- **PROBLEM TO WORK ON**:
Search the material for "bush" and show all lines that contain it.
----
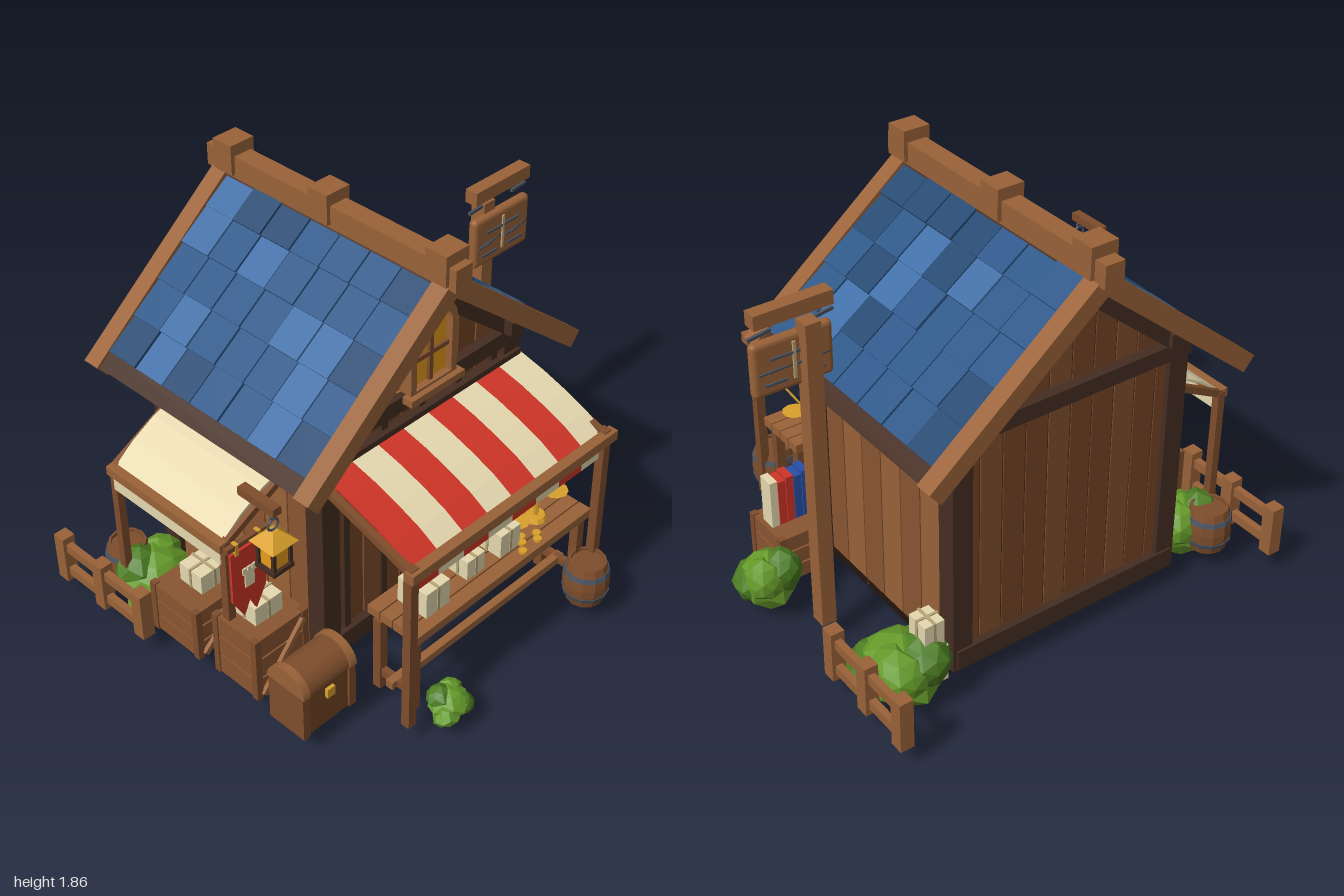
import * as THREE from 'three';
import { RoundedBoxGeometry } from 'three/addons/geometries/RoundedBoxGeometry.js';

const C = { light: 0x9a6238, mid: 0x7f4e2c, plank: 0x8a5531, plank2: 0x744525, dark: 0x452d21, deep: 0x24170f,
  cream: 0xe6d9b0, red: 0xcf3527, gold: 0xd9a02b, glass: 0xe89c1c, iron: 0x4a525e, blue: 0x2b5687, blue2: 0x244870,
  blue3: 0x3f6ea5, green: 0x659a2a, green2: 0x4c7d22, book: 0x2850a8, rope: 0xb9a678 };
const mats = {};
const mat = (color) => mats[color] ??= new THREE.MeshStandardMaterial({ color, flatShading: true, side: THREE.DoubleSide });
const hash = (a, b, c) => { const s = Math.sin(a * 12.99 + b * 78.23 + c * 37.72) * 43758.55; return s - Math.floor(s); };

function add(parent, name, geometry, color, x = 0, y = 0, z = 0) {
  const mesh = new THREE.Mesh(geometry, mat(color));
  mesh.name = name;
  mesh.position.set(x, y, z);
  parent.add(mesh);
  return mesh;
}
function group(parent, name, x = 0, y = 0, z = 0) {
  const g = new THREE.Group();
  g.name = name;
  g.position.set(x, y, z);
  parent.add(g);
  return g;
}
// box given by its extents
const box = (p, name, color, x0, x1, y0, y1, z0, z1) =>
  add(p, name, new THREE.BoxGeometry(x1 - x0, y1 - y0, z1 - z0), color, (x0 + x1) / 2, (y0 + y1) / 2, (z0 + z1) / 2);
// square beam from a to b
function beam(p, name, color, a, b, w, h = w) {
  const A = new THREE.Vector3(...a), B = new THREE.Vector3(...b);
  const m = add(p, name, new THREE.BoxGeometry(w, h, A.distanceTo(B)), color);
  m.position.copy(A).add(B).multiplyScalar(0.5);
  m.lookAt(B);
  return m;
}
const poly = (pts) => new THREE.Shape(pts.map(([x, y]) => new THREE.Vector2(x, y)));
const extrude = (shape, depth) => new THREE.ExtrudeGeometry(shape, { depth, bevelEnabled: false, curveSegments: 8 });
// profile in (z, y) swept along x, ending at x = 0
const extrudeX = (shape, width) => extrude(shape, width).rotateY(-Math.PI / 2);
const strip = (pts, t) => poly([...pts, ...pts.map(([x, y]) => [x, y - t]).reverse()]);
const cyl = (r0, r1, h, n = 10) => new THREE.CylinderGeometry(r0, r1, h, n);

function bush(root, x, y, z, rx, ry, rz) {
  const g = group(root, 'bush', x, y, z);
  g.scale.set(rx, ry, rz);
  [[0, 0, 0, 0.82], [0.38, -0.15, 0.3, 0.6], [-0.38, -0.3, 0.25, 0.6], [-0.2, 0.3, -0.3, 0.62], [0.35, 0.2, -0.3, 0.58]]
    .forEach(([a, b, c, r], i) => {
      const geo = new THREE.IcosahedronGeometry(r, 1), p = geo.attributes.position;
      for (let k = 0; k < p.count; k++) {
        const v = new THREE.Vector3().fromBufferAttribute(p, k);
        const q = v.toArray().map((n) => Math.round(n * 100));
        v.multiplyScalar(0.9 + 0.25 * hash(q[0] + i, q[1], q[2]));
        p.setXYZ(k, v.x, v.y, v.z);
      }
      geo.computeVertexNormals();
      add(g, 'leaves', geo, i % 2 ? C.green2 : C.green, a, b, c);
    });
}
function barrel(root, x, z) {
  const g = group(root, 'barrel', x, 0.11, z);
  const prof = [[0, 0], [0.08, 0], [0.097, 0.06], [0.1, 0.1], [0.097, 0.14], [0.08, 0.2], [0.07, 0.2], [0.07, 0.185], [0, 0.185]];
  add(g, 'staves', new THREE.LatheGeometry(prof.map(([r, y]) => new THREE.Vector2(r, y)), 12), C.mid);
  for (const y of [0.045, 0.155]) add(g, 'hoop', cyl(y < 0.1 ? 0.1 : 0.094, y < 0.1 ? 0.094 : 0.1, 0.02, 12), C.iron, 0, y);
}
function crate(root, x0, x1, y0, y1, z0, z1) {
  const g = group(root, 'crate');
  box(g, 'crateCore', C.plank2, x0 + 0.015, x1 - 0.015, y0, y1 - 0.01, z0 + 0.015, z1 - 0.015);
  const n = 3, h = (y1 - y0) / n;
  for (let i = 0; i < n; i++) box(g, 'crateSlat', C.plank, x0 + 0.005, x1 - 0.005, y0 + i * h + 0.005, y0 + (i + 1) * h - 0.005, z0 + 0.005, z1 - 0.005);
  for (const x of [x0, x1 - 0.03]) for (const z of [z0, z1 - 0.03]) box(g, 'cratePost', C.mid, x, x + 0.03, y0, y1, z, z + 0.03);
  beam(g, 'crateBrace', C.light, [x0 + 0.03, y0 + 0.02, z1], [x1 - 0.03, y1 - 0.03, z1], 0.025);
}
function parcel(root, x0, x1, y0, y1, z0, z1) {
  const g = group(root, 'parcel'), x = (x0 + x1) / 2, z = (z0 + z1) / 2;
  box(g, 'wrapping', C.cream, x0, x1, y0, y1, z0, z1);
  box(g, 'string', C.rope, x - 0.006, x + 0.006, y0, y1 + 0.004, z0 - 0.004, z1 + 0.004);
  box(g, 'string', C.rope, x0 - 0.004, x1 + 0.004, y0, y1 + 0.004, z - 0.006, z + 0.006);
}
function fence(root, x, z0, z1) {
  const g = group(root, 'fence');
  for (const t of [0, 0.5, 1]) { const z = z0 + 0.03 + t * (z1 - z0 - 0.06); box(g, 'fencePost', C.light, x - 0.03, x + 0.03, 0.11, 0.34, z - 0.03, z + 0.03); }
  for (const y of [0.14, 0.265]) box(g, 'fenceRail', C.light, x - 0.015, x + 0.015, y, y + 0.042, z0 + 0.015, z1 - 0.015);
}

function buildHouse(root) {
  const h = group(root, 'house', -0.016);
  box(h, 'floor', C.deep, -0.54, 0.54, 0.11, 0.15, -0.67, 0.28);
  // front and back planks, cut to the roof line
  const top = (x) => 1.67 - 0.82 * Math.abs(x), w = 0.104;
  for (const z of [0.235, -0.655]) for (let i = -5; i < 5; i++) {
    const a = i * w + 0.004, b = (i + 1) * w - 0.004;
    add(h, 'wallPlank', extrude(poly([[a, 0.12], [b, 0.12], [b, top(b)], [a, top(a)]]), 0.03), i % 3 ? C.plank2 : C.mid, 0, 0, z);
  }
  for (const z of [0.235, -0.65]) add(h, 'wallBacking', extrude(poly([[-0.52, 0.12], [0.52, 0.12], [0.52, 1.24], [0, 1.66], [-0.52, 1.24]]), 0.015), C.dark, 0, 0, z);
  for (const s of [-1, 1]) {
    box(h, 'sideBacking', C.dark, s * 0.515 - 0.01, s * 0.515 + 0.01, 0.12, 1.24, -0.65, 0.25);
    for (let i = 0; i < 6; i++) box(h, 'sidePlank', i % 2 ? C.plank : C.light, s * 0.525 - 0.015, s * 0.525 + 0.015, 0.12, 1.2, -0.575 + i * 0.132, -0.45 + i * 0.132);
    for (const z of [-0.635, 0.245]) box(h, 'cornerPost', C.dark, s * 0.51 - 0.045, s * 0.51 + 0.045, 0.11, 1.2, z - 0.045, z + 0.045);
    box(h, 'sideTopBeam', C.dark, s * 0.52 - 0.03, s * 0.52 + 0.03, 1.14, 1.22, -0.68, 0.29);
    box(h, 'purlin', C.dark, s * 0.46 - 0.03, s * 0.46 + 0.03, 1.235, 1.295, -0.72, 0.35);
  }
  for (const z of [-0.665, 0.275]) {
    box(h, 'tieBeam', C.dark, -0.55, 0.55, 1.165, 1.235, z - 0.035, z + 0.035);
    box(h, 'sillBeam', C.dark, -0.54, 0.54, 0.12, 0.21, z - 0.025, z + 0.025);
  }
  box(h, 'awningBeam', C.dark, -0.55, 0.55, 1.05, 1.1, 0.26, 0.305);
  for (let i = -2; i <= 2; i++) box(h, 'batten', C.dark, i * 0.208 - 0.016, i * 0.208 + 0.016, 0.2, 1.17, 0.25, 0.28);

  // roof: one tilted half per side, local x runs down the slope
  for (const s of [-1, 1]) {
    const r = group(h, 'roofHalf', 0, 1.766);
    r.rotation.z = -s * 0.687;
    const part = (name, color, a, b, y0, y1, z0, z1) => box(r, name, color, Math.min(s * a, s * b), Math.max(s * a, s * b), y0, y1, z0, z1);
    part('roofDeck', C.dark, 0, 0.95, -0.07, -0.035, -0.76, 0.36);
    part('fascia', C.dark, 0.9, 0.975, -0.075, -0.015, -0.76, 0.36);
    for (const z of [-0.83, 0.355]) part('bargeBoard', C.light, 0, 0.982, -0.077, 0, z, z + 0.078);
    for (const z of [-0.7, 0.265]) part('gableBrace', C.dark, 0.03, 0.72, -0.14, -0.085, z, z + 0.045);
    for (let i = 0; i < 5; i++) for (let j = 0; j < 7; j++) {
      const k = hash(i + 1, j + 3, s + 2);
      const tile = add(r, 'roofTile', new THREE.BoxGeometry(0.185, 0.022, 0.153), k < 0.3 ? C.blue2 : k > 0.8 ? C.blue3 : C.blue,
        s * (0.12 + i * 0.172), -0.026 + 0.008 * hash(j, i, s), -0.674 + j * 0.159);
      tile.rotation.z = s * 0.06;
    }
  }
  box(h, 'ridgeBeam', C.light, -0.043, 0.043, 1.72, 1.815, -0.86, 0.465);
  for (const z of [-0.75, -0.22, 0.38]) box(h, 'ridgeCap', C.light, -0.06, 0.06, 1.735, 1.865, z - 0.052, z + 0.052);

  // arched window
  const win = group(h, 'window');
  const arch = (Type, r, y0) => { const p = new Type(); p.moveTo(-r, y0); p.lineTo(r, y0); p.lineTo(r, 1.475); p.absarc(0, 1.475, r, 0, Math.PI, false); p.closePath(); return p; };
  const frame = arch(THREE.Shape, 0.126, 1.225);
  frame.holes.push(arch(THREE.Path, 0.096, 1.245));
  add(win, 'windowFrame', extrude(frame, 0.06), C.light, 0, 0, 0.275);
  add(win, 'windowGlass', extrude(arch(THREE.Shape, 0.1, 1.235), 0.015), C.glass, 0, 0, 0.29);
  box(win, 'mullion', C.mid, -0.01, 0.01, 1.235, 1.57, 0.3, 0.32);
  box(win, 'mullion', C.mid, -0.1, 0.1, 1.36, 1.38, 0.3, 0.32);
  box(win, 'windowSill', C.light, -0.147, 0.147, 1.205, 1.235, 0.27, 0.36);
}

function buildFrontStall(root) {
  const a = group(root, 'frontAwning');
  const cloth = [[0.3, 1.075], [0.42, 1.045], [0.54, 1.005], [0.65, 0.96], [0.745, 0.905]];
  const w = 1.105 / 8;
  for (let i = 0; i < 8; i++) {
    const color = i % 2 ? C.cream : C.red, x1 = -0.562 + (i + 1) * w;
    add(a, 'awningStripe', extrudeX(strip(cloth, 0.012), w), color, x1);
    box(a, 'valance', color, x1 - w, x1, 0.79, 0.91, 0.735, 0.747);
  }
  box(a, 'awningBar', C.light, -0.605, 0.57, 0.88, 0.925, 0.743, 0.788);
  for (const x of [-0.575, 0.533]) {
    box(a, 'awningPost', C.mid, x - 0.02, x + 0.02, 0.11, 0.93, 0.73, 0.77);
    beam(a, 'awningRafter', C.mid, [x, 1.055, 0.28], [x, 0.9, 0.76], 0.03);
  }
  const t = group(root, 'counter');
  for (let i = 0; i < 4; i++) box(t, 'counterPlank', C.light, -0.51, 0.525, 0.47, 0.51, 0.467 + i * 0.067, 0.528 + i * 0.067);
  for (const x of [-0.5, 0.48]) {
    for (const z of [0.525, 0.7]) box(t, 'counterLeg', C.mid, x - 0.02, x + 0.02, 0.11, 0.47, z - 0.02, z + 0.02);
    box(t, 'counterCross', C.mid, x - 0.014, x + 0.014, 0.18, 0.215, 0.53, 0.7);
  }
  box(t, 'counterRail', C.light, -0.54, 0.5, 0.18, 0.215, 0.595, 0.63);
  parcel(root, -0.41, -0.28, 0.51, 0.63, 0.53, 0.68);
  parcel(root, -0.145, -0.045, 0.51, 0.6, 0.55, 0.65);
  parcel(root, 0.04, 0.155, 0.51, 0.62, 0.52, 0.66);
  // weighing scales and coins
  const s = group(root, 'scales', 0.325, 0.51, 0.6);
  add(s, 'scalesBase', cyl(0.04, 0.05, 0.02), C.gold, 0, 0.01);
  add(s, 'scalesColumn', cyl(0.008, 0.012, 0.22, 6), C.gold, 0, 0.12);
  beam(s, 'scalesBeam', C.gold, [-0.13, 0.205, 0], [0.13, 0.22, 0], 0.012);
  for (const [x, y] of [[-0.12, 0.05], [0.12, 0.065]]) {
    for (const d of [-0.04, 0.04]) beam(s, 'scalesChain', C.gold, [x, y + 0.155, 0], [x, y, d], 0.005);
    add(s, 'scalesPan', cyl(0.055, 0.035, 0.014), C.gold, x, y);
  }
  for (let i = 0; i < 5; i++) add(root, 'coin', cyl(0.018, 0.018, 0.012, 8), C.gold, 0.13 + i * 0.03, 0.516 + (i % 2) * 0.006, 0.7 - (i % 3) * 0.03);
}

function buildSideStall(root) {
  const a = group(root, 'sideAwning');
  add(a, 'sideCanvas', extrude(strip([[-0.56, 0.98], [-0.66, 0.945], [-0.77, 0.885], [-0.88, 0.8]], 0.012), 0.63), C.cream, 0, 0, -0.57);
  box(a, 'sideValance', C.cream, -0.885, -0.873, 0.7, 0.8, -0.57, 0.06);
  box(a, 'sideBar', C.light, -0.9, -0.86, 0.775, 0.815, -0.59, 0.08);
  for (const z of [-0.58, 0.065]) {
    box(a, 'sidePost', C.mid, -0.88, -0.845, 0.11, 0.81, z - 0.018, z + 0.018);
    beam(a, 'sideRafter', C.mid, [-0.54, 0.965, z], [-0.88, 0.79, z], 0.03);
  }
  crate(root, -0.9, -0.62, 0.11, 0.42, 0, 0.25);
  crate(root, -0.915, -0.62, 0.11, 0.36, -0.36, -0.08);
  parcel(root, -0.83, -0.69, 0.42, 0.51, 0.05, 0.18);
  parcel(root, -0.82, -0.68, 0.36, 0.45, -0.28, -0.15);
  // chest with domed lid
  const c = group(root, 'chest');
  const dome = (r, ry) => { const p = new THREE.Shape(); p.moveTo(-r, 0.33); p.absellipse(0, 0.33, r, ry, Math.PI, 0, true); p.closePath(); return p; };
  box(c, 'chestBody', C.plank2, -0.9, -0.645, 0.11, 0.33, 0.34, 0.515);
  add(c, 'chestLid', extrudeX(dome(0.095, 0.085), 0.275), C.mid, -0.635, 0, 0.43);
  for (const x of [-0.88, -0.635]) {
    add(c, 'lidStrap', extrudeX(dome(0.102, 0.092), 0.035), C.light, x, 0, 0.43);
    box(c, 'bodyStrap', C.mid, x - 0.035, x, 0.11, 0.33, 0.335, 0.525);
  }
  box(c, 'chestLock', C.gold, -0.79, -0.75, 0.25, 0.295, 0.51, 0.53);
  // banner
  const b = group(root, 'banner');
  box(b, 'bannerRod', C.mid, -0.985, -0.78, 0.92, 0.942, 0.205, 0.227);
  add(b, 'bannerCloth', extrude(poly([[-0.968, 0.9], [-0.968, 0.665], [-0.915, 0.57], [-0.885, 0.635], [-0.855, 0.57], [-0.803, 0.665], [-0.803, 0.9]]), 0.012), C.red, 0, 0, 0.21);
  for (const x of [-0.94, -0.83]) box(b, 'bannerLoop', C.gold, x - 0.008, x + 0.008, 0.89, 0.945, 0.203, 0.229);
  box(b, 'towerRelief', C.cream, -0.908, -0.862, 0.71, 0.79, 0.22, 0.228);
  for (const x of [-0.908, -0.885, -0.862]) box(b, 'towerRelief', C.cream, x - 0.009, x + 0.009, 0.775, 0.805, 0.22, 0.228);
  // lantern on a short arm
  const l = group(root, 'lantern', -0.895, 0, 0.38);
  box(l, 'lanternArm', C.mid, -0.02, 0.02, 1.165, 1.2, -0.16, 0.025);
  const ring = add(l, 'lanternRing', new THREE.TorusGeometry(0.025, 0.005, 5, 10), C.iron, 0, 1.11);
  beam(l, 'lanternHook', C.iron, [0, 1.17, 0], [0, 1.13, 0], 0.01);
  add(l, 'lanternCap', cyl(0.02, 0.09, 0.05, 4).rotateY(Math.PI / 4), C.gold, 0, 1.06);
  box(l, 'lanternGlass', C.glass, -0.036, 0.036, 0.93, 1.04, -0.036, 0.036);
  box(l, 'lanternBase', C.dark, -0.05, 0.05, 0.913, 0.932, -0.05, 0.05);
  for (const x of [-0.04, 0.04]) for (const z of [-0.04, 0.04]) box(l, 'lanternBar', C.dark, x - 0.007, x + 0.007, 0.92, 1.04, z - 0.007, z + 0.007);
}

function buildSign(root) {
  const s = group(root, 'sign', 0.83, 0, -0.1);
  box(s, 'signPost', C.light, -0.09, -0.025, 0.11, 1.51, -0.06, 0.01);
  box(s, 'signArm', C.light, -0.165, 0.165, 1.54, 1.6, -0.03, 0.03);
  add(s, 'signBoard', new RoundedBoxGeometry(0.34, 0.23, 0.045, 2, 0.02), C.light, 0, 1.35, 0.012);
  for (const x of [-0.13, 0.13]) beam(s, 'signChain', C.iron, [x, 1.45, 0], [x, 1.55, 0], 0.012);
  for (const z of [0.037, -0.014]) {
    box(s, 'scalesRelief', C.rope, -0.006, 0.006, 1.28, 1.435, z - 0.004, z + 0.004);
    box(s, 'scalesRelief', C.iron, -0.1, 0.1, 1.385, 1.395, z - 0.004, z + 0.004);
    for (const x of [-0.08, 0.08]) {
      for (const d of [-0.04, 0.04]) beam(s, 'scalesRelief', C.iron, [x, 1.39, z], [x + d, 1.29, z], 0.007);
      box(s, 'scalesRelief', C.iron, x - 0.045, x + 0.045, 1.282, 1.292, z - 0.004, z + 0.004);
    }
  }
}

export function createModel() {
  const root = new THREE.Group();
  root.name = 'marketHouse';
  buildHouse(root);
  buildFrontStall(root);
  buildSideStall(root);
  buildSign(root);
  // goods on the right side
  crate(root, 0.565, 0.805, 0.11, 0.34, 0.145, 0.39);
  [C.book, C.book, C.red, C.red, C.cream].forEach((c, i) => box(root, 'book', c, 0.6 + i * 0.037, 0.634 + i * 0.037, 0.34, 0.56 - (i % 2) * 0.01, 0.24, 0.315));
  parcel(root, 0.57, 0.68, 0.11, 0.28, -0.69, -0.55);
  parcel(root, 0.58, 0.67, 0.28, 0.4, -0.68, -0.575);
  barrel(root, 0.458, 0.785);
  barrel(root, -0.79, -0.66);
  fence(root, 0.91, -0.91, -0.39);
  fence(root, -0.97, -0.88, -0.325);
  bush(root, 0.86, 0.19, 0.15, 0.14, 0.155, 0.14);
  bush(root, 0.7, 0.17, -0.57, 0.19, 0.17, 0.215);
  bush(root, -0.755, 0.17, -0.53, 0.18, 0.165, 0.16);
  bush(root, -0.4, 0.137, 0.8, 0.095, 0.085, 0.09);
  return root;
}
----
- **WRITTEN REPLY**:
function bush(root, x, y, z, rx, ry, rz) {
  const g = group(root, 'bush', x, y, z);
  bush(root, 0.86, 0.19, 0.15, 0.14, 0.155, 0.14);
  bush(root, 0.7, 0.17, -0.57, 0.19, 0.17, 0.215);
  bush(root, -0.755, 0.17, -0.53, 0.18, 0.165, 0.16);
  bush(root, -0.4, 0.137, 0.8, 0.095, 0.085, 0.09);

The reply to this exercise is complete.